"I picture Lindsey as a scorer," ISU coach Seton Sobolewski said. "She has so many different weapons. She can shoot from the perimeter, 3s, and can go to the basket. She promotes good chemistry among the players on the floor."

With that in mind, Sobolewski sees Reed playing the two-guard or at the three.

Reed's ball-handling experience has the coach dreaming of some great fast-break opportunities for the Bengals.

"I love guards who have point-guard experience," he said. "We already have two guards with point-guard experience, and if I can start three guards with point-guard-like ball-handling ability and get the ball in one of those three's hands by turnover or long rebound, we'll be able to start the break faster."

KHS coach Danny Gonzalez is happy that Reed found a coach who will care about her.

"Coach Sobo called me to ask how Lindsey felt after her visit there," Gonzalez said. "That tells you he's a coach who cares. He'll take care of the girls in his program, and that's something I wanted because I did that with her for four years."

The experience Reed gained while playing for Gonzalez throughout her KHS career is something she'll treasure and take with her to Pocatello, Idaho.

"He made a lot of this happen," Reed said. "He'll always be my favorite coach in my book."

Because of all the adjustments a freshman in college has to make on and off the basketball court, Sobolewski said its tough for a freshman to crack the starting lineup at the next level.

"Lindsey has the talent to start," he said. "Whether or not she starts is up to her and how quickly she adjusts.

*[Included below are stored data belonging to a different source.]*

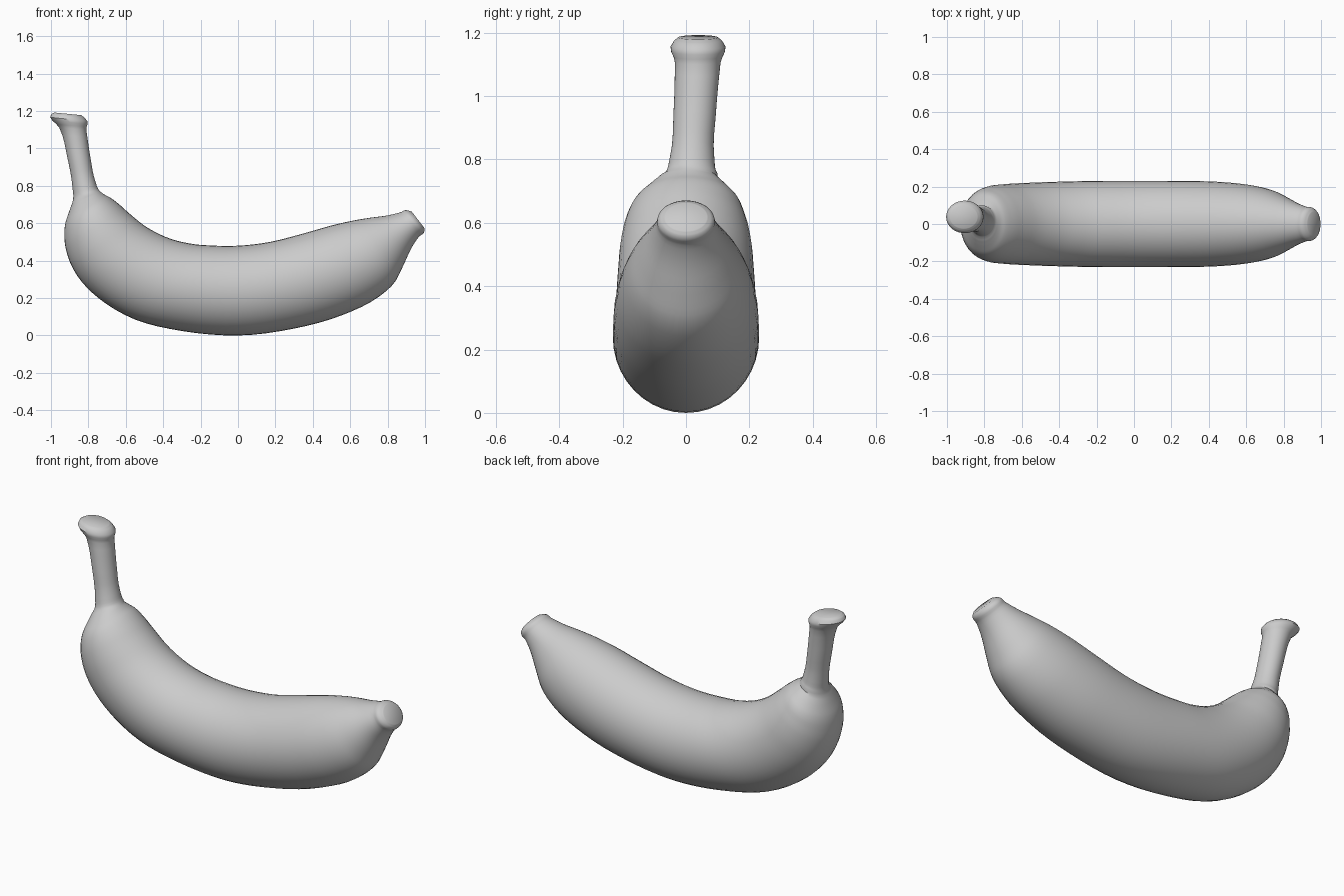
import bpy, bmesh, math
from mathutils import Vector

if "Cube" in bpy.data.objects:
    bpy.data.objects.remove(bpy.data.objects["Cube"])

# Stations along the fruit: outer x, outer z, inner x, inner z, half width
STATIONS = [
    (-.983, 1.192, -.838, 1.178, .062), (-.998, 1.183, -.821, 1.165, .076),
    (-.955, 1.11, -.811, 1.10, .072), (-.912, .95, -.789, .95, .067),
    (-.885, .79, -.763, .825, .070), (-.882, .725, -.744, .778, .084),
    (-.902, .665, -.715, .754, .125), (-.922, .605, -.685, .738, .160),
    (-.928, .52, -.64, .705, .188), (-.912, .43, -.585, .656, .205),
    (-.86, .32, -.50, .587, .214), (-.75, .203, -.39, .528, .220),
    (-.55, .085, -.26, .492, .226), (-.30, .024, -.14, .481, .230),
    (0, .0, 0, .480, .231), (.30, .037, .17, .500, .230),
    (.56, .11, .36, .548, .225), (.75, .205, .52, .593, .205),
    (.84, .288, .63, .617, .178), (.882, .37, .71, .630, .148),
    (.93, .472, .80, .642, .112), (.968, .528, .868, .658, .092),
    (.997, .558, .908, .669, .082), (.997, .574, .929, .662, .066),
]
SIDES, STEPS = 40, 4


def smooth_stations(rows, steps):
    """Hermite curve through the rows, spaced by chord length."""
    mid = [Vector(((r[0] + r[2]) / 2, (r[1] + r[3]) / 2)) for r in rows]
    t = [0.0]
    for a, b in zip(mid, mid[1:]):
        t.append(t[-1] + max((b - a).length, .01))
    n = len(rows)

    def slope(i, k):
        if i == 0 or i == n - 1:
            j = min(i, n - 2)
            return (rows[j + 1][k] - rows[j][k]) / (t[j + 1] - t[j])
        h0, h1 = t[i] - t[i - 1], t[i + 1] - t[i]
        d0 = (rows[i][k] - rows[i - 1][k]) / h0
        d1 = (rows[i + 1][k] - rows[i][k]) / h1
        return (d0 * h1 + d1 * h0) / (h0 + h1)

    out = []
    for i in range(n - 1):
        h = t[i + 1] - t[i]
        for s in range(steps):
            u = s / steps
            out.append([(2*u**3 - 3*u**2 + 1) * rows[i][k]
                        + (u**3 - 2*u*u + u) * h * slope(i, k)
                        + (3*u*u - 2*u**3) * rows[i + 1][k]
                        + (u**3 - u*u) * h * slope(i + 1, k) for k in range(5)])
    out.append(list(rows[-1]))
    return out


# Loft the rings; the stem leans slightly towards +y
bm = bmesh.new()
rings = []
for ox, oz, ix, iz, w in smooth_stations(STATIONS, STEPS):
    outer, inner = Vector((ox, 0, oz)), Vector((ix, 0, iz))
    centre, half = (outer + inner) / 2, (inner - outer) / 2
    lean = .03 * min(max((centre.z - .62) / .5, 0), 1) if centre.x < -.5 else 0
    lean += .008 if centre.x < -.5 and centre.z > .75 else 0
    ring = []
    for k in range(SIDES):
        a = 2 * math.pi * k / SIDES
        p = centre + half * math.cos(a)
        p.y = w * math.sin(a) + lean
        ring.append(bm.verts.new(p))
    rings.append(ring)
for a, b in zip(rings, rings[1:]):
    for k in range(SIDES):
        j = (k + 1) % SIDES
        bm.faces.new((a[k], a[j], b[j], b[k]))

# Flat cut ends of stem and tip
bm.faces.new(rings[0])
bm.faces.new(rings[-1])
bmesh.ops.recalc_face_normals(bm, faces=bm.faces[:])

mesh = bpy.data.meshes.new("banana")
bm.to_mesh(mesh)
bm.free()
banana = bpy.data.objects.new("banana", mesh)
bpy.context.collection.objects.link(banana)
bpy.context.view_layer.objects.active = banana
banana.select_set(True)
bpy.ops.object.shade_smooth_by_angle(angle=math.radians(40))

"Surrounding her with D-I caliber players will make things easier for her. She won't have to do everything, and she'll have those who can finish plays."